■ How to complete this task
Every line holding the word "name" should be copied from the material.

[[ Material provided open ]]

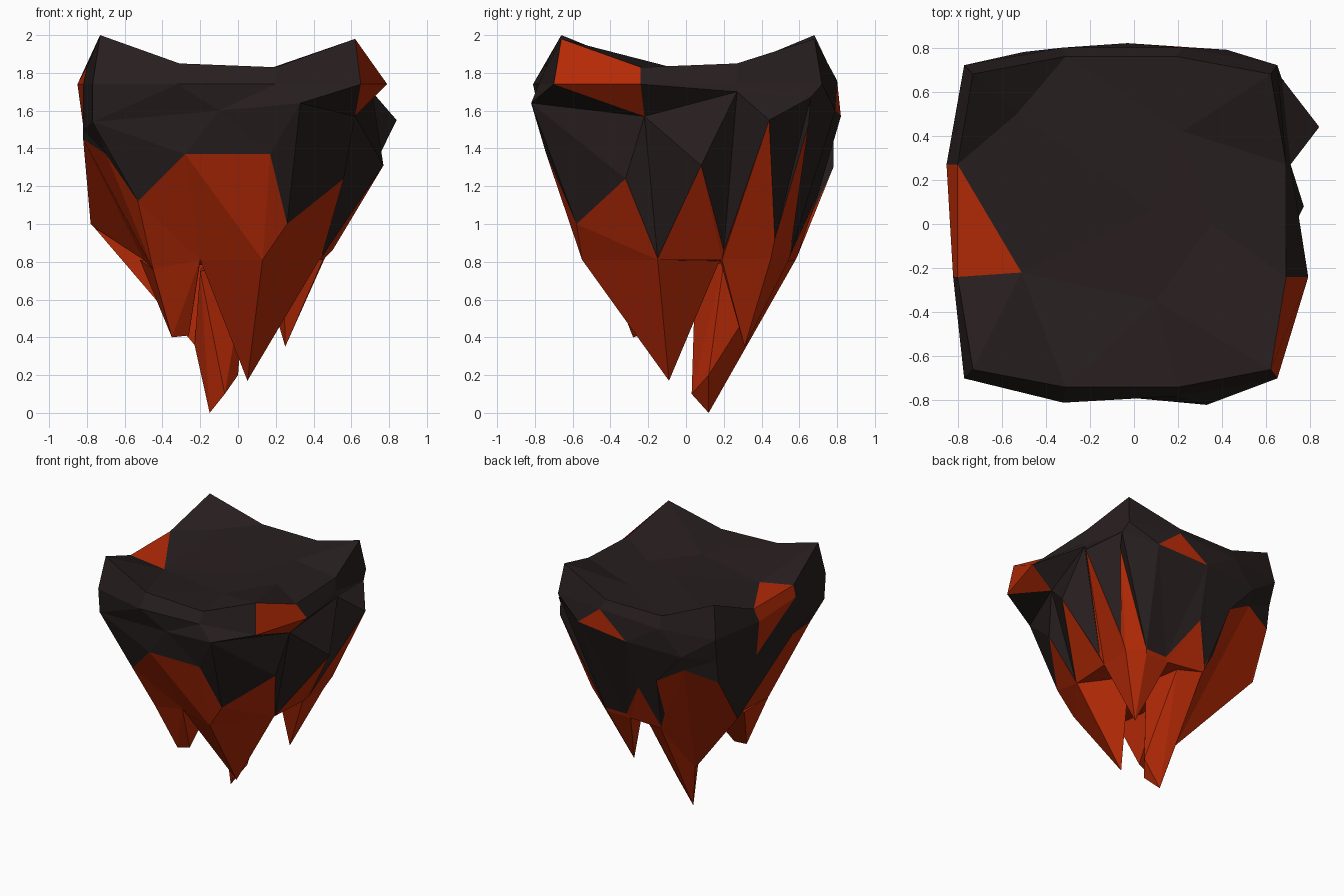
import bpy, bmesh, math
from mathutils import Vector

if "Cube" in bpy.data.objects:
    bpy.data.objects.remove(bpy.data.objects["Cube"])


def material(name, rgb):
    m = bpy.data.materials.new(name)
    m.diffuse_color = (*rgb, 1)
    m.use_nodes = True
    m.node_tree.nodes["Principled BSDF"].inputs["Base Color"].default_value = m.diffuse_color
    return m


ROCK, LAVA = 0, 1
MATS = [material("dark rock", (0.021, 0.0135, 0.0135)),
        material("lava red", (0.46, 0.023, 0.002))]


def angle(v):
    return math.atan2(v.co.y, v.co.x)


def ring(bm, pts):
    """Add a loop of points, sorted counter-clockwise."""
    return sorted((bm.verts.new(p) for p in pts), key=angle)


def stitch(bm, a, b, mat):
    """Join two loops of any point count with triangles, matched by angle."""
    def unwrap(r):
        t = [angle(v) for v in r]
        return t + [t[0] + math.tau, t[0] + 2 * math.tau]
    ta, tb = unwrap(a), unwrap(b)
    i = j = 0
    while i < len(a) or j < len(b):
        step_a = j == len(b) or (i < len(a) and ta[i] + ta[i + 1] <= tb[j] + tb[j + 1])
        va, vb = a[i % len(a)], b[j % len(b)]
        if step_a:
            i += 1
            f = bm.faces.new((va, a[i % len(a)], vb))
        else:
            j += 1
            f = bm.faces.new((va, b[j % len(b)], vb))
        f.material_index = mat


def fan(bm, r, centre, mat):
    c = bm.verts.new(centre)
    for k in range(len(r)):
        bm.faces.new((r[k], r[(k + 1) % len(r)], c)).material_index = mat


def finish(bm, name):
    bmesh.ops.recalc_face_normals(bm, faces=bm.faces)
    me = bpy.data.meshes.new(name)
    bm.to_mesh(me)
    bm.free()
    for m in MATS:
        me.materials.append(m)
    ob = bpy.data.objects.new(name, me)
    bpy.context.collection.objects.link(ob)
    return ob


# Loops of the floating rock, from the top dish down to the underside
DISH = [(-.51, -.22, 1.785), (.1, -.35, 1.80), (.35, 0, 1.81), (.22, .42, 1.81),
        (-.53, .5, 1.83)]
RIM = [(-.80, -.24, 1.83), (-.73, -.66, 2.0), (-.31, -.74, 1.85), (.20, -.74, 1.83),
       (.62, -.66, 1.98), (.69, -.24, 1.83), (.69, .27, 1.85), (.62, .68, 1.98),
       (.19, .76, 1.83), (-.31, .76, 1.83), (-.73, .68, 2.0), (-.80, .27, 1.83)]
LEDGE = [(-.82, -.24, 1.74), (-.77, -.70, 1.74), (-.32, -.81, 1.74), (.20, -.78, 1.74),
         (.65, -.70, 1.74), (.79, -.24, 1.74), (.69, .27, 1.74), (.65, .72, 1.74),
         (.22, .80, 1.76), (-.32, .80, 1.74), (-.77, .72, 1.74), (-.85, .27, 1.74)]
BELLY = [(-.82, -.24, 1.5), (-.77, -.68, 1.54), (-.1, -.78, 1.6), (.33, -.82, 1.64),
         (.62, -.22, 1.57), (.71, .27, 1.70), (.67, .66, 1.67), (.42, .79, 1.6),
         (-.03, .82, 1.57), (-.5, .78, 1.55), (-.75, .68, 1.55), (-.81, .25, 1.45)]
# Zigzag line where dark rock meets lava
SEAM = [(-.82, -.2, 1.45), (-.70, -.6, 1.37), (-.53, -.6, 1.12), (-.28, -.74, 1.37),
        (.17, -.74, 1.37), (.26, -.58, 1.0), (.56, -.32, 1.24), (.44, -.15, .82),
        (.77, .08, 1.31), (.5, .2, .86), (.84, .44, 1.55), (.52, .47, .92),
        (.68, .65, 1.53), (.34, .55, .83), (.15, .55, .83), (-.06, .70, 1.16),
        (-.19, .59, .83), (-.28, .78, 1.3), (-.5, .74, 1.43), (-.75, .65, 1.36),
        (-.78, .45, 1.0)]
BASE = [(-.5, -.01, .81), (-.45, -.42, .76), (-.2, -.43, .81), (.13, -.55, .81),
        (.43, -.15, .81), (.45, .19, .81), (.46, .45, .82), (.33, .54, .8), (.12, .54, .8),
        (-.18, .58, .81), (-.23, .21, .36), (-.76, .44, .98)]

bm = bmesh.new()
dish, rim, ledge, belly, seam, base = (
    ring(bm, p) for p in (DISH, RIM, LEDGE, BELLY, SEAM, BASE))
fan(bm, dish, (.08, .06, 1.80), ROCK)
stitch(bm, rim, dish, ROCK)
for k in range(len(rim)):
    n = (k + 1) % len(rim)
    bm.faces.new((rim[k], rim[n], ledge[n], ledge[k])).material_index = ROCK
stitch(bm, ledge, belly, ROCK)
stitch(bm, belly, seam, ROCK)
stitch(bm, seam, base, LAVA)
fan(bm, base, (0, .1, .8), LAVA)

# Glowing patches: faces whose middle lies near one of these spots
HOT = [Vector(p) for p in ((.69, -.46, 1.82), (.69, -.39, 1.68), (-.825, .01, 1.79),
                           (-.83, 0, 1.67), (-.70, -.06, 1.82), (.20, .80, 1.64))]
for f in bm.faces:
    c = f.calc_center_median()
    if any((c - h).length < 0.1 for h in HOT):
        f.material_index = LAVA
finish(bm, "floating_rock")

# Hanging lava spikes, each the hull of its root points and its tip points
SPIKES = {
    "front_spike": [(-.2, -.43, .81), (.13, -.55, .81), (.43, -.15, .81), (.2, .18, .81),
                    (.05, -.09, .17)],
    "right_spike": [(.45, .19, .81), (.46, .45, .82), (.33, .54, .8), (.12, .54, .8),
                    (.24, .18, .81), (.25, .31, .35)],
    "back_spike": [(-.18, .58, .81), (-.23, .21, .36), (-.2, .05, .75), (.05, .2, .8),
                   (0, .5, .8), (-.07, .03, .1), (0, .12, .2), (-.15, .12, 0)],
    "left_spike": [(-.52, -.01, .81), (-.45, -.42, .76), (-.2, -.43, .81), (-.2, .05, .8),
                   (-.35, -.28, .4), (-.26, -.25, .41)],
}
for name, pts in SPIKES.items():
    bm = bmesh.new()
    hull = bmesh.ops.convex_hull(bm, input=[bm.verts.new(p) for p in pts])
    bmesh.ops.delete(bm, geom=[v for v in hull["geom_interior"]
                               if isinstance(v, bmesh.types.BMVert)], context='VERTS')
    for f in bm.faces:
        f.material_index = LAVA
    finish(bm, name)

[[ Material provided closed ]]

■ Written answer
def material(name, rgb):
    m = bpy.data.materials.new(name)
def finish(bm, name):
    me = bpy.data.meshes.new(name)
    ob = bpy.data.objects.new(name, me)
for name, pts in SPIKES.items():
    finish(bm, name)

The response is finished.